Start of Block

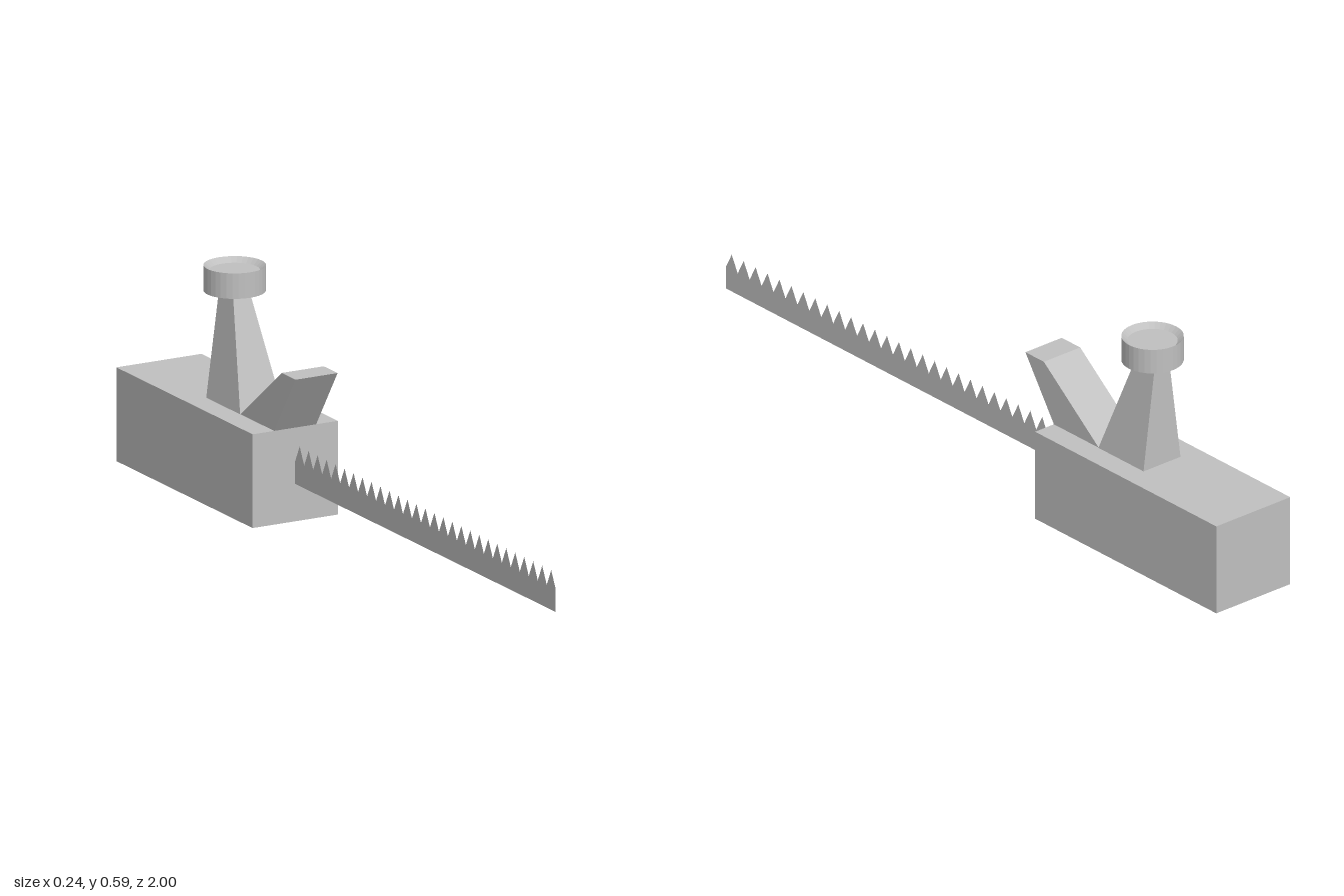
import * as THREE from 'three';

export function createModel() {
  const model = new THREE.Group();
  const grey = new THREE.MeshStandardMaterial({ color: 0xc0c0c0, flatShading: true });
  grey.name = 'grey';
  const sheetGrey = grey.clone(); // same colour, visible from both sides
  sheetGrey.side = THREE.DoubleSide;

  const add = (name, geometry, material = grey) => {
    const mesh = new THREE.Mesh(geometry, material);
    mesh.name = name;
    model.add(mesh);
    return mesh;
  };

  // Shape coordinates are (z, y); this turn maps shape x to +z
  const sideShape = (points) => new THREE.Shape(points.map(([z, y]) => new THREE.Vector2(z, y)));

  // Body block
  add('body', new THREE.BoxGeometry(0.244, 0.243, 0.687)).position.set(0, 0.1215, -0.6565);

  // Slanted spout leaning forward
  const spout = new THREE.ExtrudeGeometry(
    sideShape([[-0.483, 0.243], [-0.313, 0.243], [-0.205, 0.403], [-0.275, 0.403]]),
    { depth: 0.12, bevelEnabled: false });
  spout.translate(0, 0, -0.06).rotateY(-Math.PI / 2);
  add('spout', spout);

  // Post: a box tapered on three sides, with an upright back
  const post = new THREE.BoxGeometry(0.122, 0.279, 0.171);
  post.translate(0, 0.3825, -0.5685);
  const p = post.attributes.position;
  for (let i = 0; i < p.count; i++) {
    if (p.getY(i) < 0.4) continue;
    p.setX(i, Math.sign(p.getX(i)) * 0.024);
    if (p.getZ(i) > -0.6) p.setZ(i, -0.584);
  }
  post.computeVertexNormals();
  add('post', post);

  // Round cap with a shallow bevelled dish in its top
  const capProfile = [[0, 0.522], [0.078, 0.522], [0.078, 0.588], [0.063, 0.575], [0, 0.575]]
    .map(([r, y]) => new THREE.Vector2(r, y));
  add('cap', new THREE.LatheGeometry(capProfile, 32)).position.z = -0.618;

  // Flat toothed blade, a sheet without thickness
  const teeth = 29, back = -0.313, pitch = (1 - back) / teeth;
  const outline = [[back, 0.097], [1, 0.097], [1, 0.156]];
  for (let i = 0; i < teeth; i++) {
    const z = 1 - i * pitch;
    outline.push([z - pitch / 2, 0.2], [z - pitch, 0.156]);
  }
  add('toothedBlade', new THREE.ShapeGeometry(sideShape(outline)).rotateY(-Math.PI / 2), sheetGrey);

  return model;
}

End of Block
Start of Block

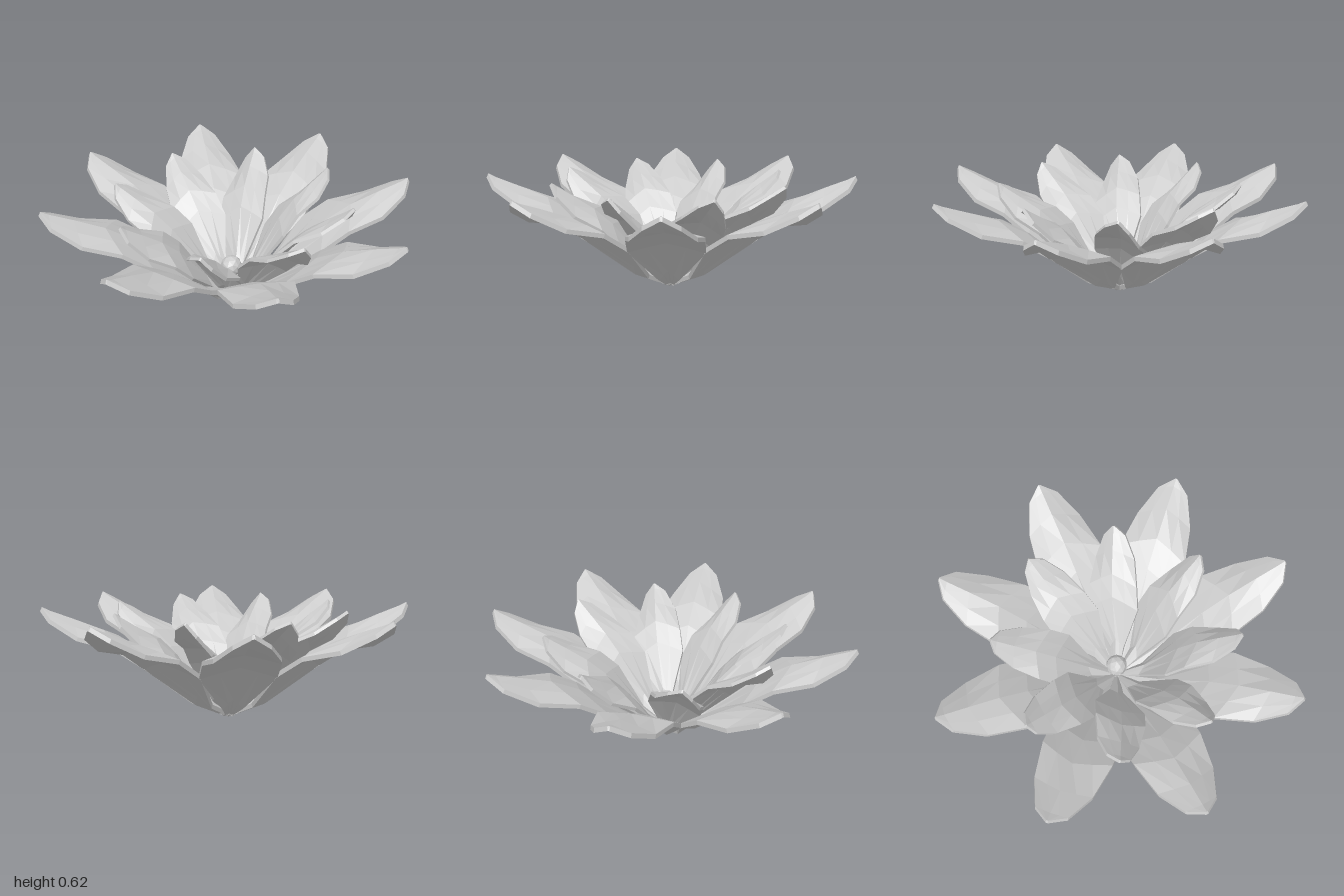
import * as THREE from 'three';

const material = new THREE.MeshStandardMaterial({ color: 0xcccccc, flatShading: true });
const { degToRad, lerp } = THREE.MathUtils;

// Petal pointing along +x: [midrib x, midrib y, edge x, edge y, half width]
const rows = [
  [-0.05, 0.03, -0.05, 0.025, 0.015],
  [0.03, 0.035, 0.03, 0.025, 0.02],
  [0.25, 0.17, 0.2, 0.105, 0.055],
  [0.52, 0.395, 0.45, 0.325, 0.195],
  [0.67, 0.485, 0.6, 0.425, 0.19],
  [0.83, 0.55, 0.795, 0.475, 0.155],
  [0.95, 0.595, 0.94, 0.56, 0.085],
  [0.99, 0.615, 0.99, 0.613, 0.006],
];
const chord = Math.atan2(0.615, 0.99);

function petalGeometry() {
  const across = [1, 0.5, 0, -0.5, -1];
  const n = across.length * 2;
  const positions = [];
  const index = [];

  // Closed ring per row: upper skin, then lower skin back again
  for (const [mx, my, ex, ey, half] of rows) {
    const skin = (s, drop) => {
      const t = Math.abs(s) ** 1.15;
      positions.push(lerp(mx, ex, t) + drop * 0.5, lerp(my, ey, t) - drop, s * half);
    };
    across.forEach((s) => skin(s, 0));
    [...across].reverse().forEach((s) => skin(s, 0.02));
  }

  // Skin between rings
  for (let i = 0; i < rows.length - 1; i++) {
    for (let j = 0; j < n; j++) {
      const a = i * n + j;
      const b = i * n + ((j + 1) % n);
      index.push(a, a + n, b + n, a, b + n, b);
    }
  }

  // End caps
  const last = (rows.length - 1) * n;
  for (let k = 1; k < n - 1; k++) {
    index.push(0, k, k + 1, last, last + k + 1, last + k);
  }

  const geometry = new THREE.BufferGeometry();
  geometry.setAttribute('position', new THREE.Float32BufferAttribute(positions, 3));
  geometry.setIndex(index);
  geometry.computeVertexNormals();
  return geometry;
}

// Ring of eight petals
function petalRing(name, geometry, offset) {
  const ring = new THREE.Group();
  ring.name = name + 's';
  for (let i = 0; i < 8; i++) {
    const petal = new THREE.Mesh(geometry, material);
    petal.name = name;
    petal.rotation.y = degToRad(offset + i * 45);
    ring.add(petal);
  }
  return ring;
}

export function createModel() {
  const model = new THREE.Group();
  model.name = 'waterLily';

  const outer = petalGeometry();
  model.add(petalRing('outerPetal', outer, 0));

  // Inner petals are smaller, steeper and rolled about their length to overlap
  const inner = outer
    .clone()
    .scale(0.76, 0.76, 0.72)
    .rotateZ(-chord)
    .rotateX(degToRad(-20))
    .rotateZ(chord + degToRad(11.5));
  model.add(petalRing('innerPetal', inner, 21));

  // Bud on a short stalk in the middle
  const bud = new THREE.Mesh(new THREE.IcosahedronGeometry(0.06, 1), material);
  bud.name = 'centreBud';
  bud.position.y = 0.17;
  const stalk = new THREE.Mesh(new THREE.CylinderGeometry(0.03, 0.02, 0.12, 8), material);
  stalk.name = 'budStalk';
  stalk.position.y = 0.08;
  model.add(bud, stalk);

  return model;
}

End of Block

Task to carry out:
Could you say how many lines of the entries contain the string "stalk"? Only the number should be given.

Your solution:
5